▶ **What needs to be done**
The entries below contain a line with "(y, z) profile" and a line with "q = [o + u * a + Vector((0, 0, z))". Retype exactly everything from the first down to the second, both included, and nothing else.

━━━━━━

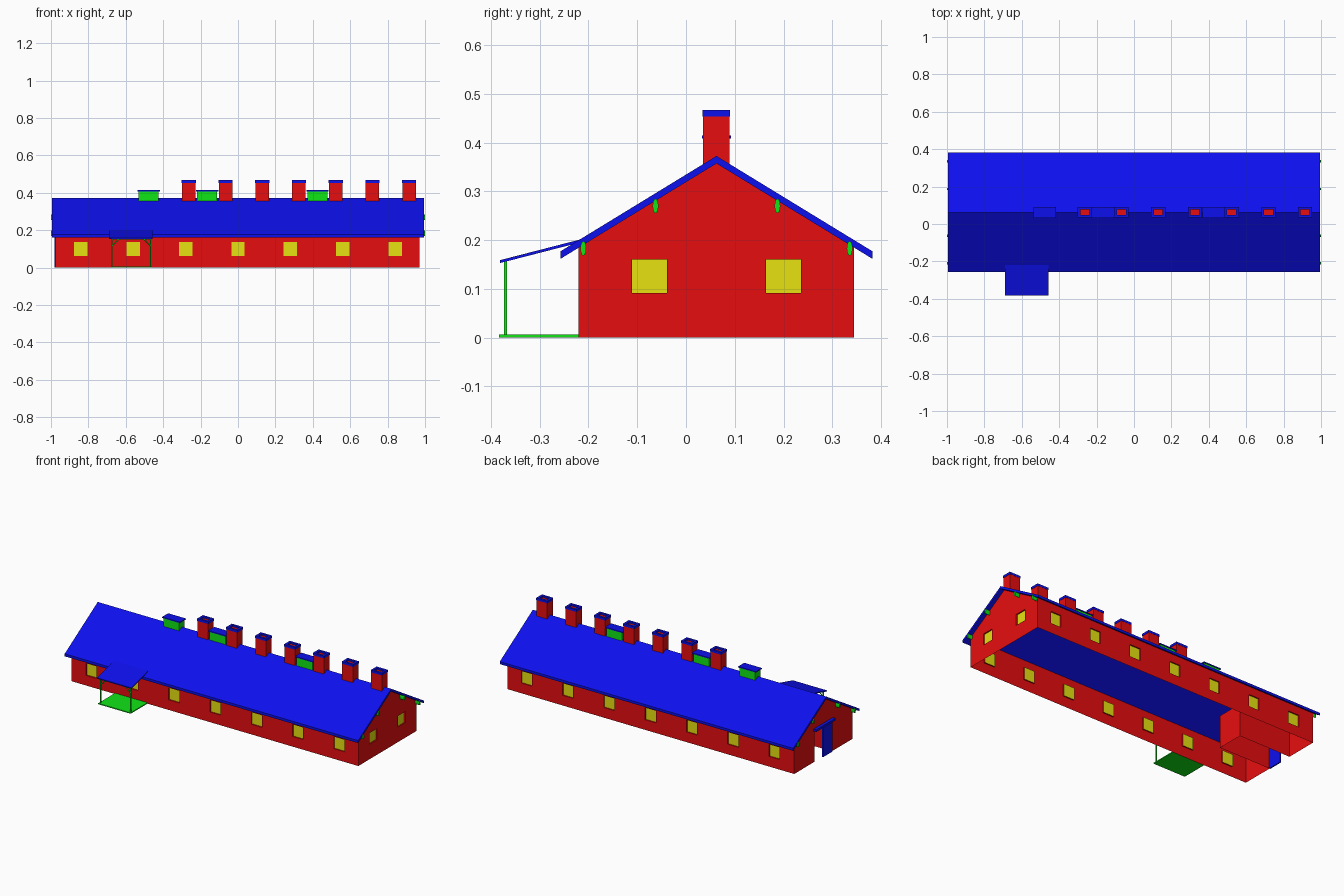
import bpy, bmesh, math
from mathutils import Vector

if "Cube" in bpy.data.objects:
    bpy.data.objects.remove(bpy.data.objects["Cube"])

def material(name, color):
    m = bpy.data.materials.new(name)
    m.diffuse_color = (*color, 1)
    m.use_nodes = True
    m.node_tree.nodes["Principled BSDF"].inputs["Base Color"].default_value = m.diffuse_color
    return m

RED = material("red", (0.8, 0.004, 0.005))
BLUE = material("blue", (0.004, 0.005, 0.85))
GREEN = material("green", (0.005, 0.78, 0.008))
YELLOW = material("yellow", (0.8, 0.76, 0.005))

X0, X1, Y0, Y1 = -0.975, 0.97, -0.22, 0.344   # wall footprint
YC, EAVE, RIDGE = 0.0625, 0.185, 0.357        # ridge line and heights
SLOPE = (RIDGE - EAVE) / (Y1 - YC)

def under_roof(y):
    return RIDGE - abs(y - YC) * SLOPE

def finish(name, bm, *mats):
    me = bpy.data.meshes.new(name)
    bm.to_mesh(me)
    bm.free()
    for m in mats:
        me.materials.append(m)
    ob = bpy.data.objects.new(name, me)
    bpy.context.collection.objects.link(ob)
    return ob

def poly(bm, pts, mat=0):
    f = bm.faces.new([bm.verts.new(p) for p in pts])
    f.material_index = mat

def box(name, lo, hi, mat):
    bm = bmesh.new()
    bmesh.ops.create_cube(bm, size=1)
    for v in bm.verts:
        v.co = [l + (c + 0.5) * (h - l) for c, l, h in zip(v.co, lo, hi)]
    return finish(name, bm, mat)

def prism(name, profile, axis_lo, axis_hi, mat):
    """Extrude a (y, z) profile along x."""
    bm = bmesh.new()
    f = bm.faces.new([bm.verts.new((axis_lo, y, z)) for y, z in profile])
    ext = bmesh.ops.extrude_face_region(bm, geom=[f])
    for v in ext["geom"]:
        if isinstance(v, bmesh.types.BMVert):
            v.co.x = axis_hi
    bmesh.ops.recalc_face_normals(bm, faces=bm.faces)
    return finish(name, bm, mat)

def rod(name, a, b, r, mat):
    a, b = Vector(a), Vector(b)
    bm = bmesh.new()
    bmesh.ops.create_cone(bm, cap_ends=True, segments=8, radius1=r, radius2=r, depth=(b - a).length)
    ob = finish(name, bm, mat)
    ob.location = (a + b) / 2
    ob.rotation_mode = 'QUATERNION'
    ob.rotation_quaternion = (b - a).to_track_quat('Z', 'Y')

def window_wall(bm, origin, u, length, centers, z0, z1):
    """Wall panel with recessed windows; the outside lies at u x z."""
    o, u = Vector(origin), Vector(u)
    inward = -u.cross(Vector((0, 0, 1))) * 0.008
    us = [0] + [e for c in centers for e in (c - 0.036, c + 0.036)] + [length]
    zs = [0, z0, z1, EAVE]
    for i in range(len(us) - 1):
        for j in range(3):
            corners = [(us[i], zs[j]), (us[i + 1], zs[j]), (us[i + 1], zs[j + 1]), (us[i], zs[j + 1])]
            q = [o + u * a + Vector((0, 0, z)) for a, z in corners]
            if i % 2 and j == 1:
                r = [p + inward for p in q]
                poly(bm, r, 1)
                for k in range(4):
                    n = (k + 1) % 4
                    poly(bm, [q[k], q[n], r[n], r[k]])
            else:
                poly(bm, q)

# Walls: long sides, right gable
bm = bmesh.new()
xs = [-0.84 + 0.28 * i for i in range(7)]
window_wall(bm, (X0, Y0, 0), (1, 0, 0), X1 - X0, [x - X0 for x in xs], 0.062, 0.136)
window_wall(bm, (X1, Y1, 0), (-1, 0, 0), X1 - X0, [X1 - x for x in reversed(xs)], 0.062, 0.136)
window_wall(bm, (X1, Y0, 0), (0, 1, 0), Y1 - Y0, [-0.075 - Y0, 0.2 - Y0], 0.092, 0.16)
poly(bm, [(X1, Y0, EAVE), (X1, Y1, EAVE), (X1, YC, RIDGE)])

# Left gable with a recessed entrance
A, B, XB, HEAD = -0.02, 0.147, -0.625, 0.2
ta, tb = under_roof(A), under_roof(B)
poly(bm, [(X0, A, 0), (X0, Y0, 0), (X0, Y0, EAVE), (X0, A, ta)])
poly(bm, [(X0, Y1, 0), (X0, B, 0), (X0, B, tb), (X0, Y1, EAVE)])
poly(bm, [(X0, B, HEAD), (X0, A, HEAD), (X0, A, ta), (X0, YC, RIDGE), (X0, B, tb)])
poly(bm, [(XB, A, 0), (X0, A, 0), (X0, A, HEAD), (XB, A, HEAD)])
poly(bm, [(X0, B, 0), (XB, B, 0), (XB, B, HEAD), (X0, B, HEAD)])
poly(bm, [(XB, B, 0), (XB, A, 0), (XB, A, HEAD), (XB, B, HEAD)])
poly(bm, [(X0, A, HEAD), (X0, B, HEAD), (XB, B, HEAD), (XB, A, HEAD)])
bmesh.ops.remove_doubles(bm, verts=bm.verts, dist=0.0001)
finish("walls", bm, RED, YELLOW)

# Entrance door leaf and its small canopy
box("entrance_door", (-0.98, A, 0), (-0.972, 0.07, HEAD), BLUE)
prism("entrance_canopy", [(A - 0.01, 0.19), (B + 0.01, 0.19), (B + 0.01, 0.204), (A - 0.01, 0.204)],
      -0.993, -0.972, BLUE)

# Main roof
e, t = 0.32, 0.0155
prism("roof", [(YC - e, RIDGE - e * SLOPE), (YC, RIDGE), (YC + e, RIDGE - e * SLOPE),
               (YC + e, RIDGE - e * SLOPE + t), (YC, RIDGE + t), (YC - e, RIDGE - e * SLOPE + t)],
      -0.995, 0.995, BLUE)

# Oval purlin ends under the roof at both gables
for s in (-1, 1):
    for dy, z in ((-0.273, 0.183), (-0.125, 0.27), (0.125, 0.27), (0.273, 0.183)):
        prof = [(YC + dy + 0.006 * math.cos(k * math.pi / 6), z + 0.015 * math.sin(k * math.pi / 6))
                for k in range(12)]
        prism("purlin_end", prof, s * 0.965, s * 1.0, GREEN)

# Chimneys with an open cap rim
def chimney(x):
    w, y0, y1 = 0.036, 0.035, 0.089
    box("chimney", (x - w, y0, 0.33), (x + w, y1, 0.457), RED)
    o, b, z0, z1 = 0.002, 0.014, 0.453, 0.467
    box("chimney_cap", (x - w - o, y0 - 0.001, z0), (x - w + b - o, y1 + 0.001, z1), BLUE)
    box("chimney_cap", (x + w - b + o, y0 - 0.001, z0), (x + w + o, y1 + 0.001, z1), BLUE)
    box("chimney_cap", (x - w + b - o, y0 - 0.001, z0), (x + w - b + o, y0 + b - 0.002, z1), BLUE)
    box("chimney_cap", (x - w + b - o, y1 - b + 0.002, z0), (x + w - b + o, y1 + 0.001, z1), BLUE)

for i in range(7):
    chimney(-0.263 + 0.1963 * i)

# Ridge vents with thin covers
for x in (-0.478, -0.165, 0.425):
    box("ridge_vent", (x - 0.053, 0.037, 0.34), (x + 0.053, 0.088, 0.409), GREEN)
    box("ridge_vent_cap", (x - 0.06, 0.033, 0.408), (x + 0.06, 0.092, 0.414), BLUE)

# Porch: floor, posts, braces, beam and lean-to roof
PX0, PX1, PY = -0.673, -0.467, -0.37
box("porch_floor", (-0.68, -0.383, 0), (-0.46, Y0, 0.006), GREEN)
for x, s in ((PX0, 1), (PX1, -1)):
    box("porch_post", (x - 0.003, PY - 0.003, 0), (x + 0.003, PY + 0.003, 0.157), GREEN)
    rod("porch_brace", (x, PY, 0.115), (x + s * 0.038, PY, 0.154), 0.003, GREEN)
box("porch_beam", (PX0, PY - 0.003, 0.151), (PX1, PY + 0.003, 0.157), GREEN)
prism("porch_roof", [(-0.381, 0.153), (-0.21, 0.197), (-0.21, 0.203), (-0.381, 0.159)], -0.69, -0.457, BLUE)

━━━━━━

▶ **Exercise output**
    """Extrude a (y, z) profile along x."""
    bm = bmesh.new()
    f = bm.faces.new([bm.verts.new((axis_lo, y, z)) for y, z in profile])
    ext = bmesh.ops.extrude_face_region(bm, geom=[f])
    for v in ext["geom"]:
        if isinstance(v, bmesh.types.BMVert):
            v.co.x = axis_hi
    bmesh.ops.recalc_face_normals(bm, faces=bm.faces)
    return finish(name, bm, mat)

def rod(name, a, b, r, mat):
    a, b = Vector(a), Vector(b)
    bm = bmesh.new()
    bmesh.ops.create_cone(bm, cap_ends=True, segments=8, radius1=r, radius2=r, depth=(b - a).length)
    ob = finish(name, bm, mat)
    ob.location = (a + b) / 2
    ob.rotation_mode = 'QUATERNION'
    ob.rotation_quaternion = (b - a).to_track_quat('Z', 'Y')

def window_wall(bm, origin, u, length, centers, z0, z1):
    """Wall panel with recessed windows; the outside lies at u x z."""
    o, u = Vector(origin), Vector(u)
    inward = -u.cross(Vector((0, 0, 1))) * 0.008
    us = [0] + [e for c in centers for e in (c - 0.036, c + 0.036)] + [length]
    zs = [0, z0, z1, EAVE]
    for i in range(len(us) - 1):
        for j in range(3):
            corners = [(us[i], zs[j]), (us[i + 1], zs[j]), (us[i + 1], zs[j + 1]), (us[i], zs[j + 1])]
            q = [o + u * a + Vector((0, 0, z)) for a, z in corners]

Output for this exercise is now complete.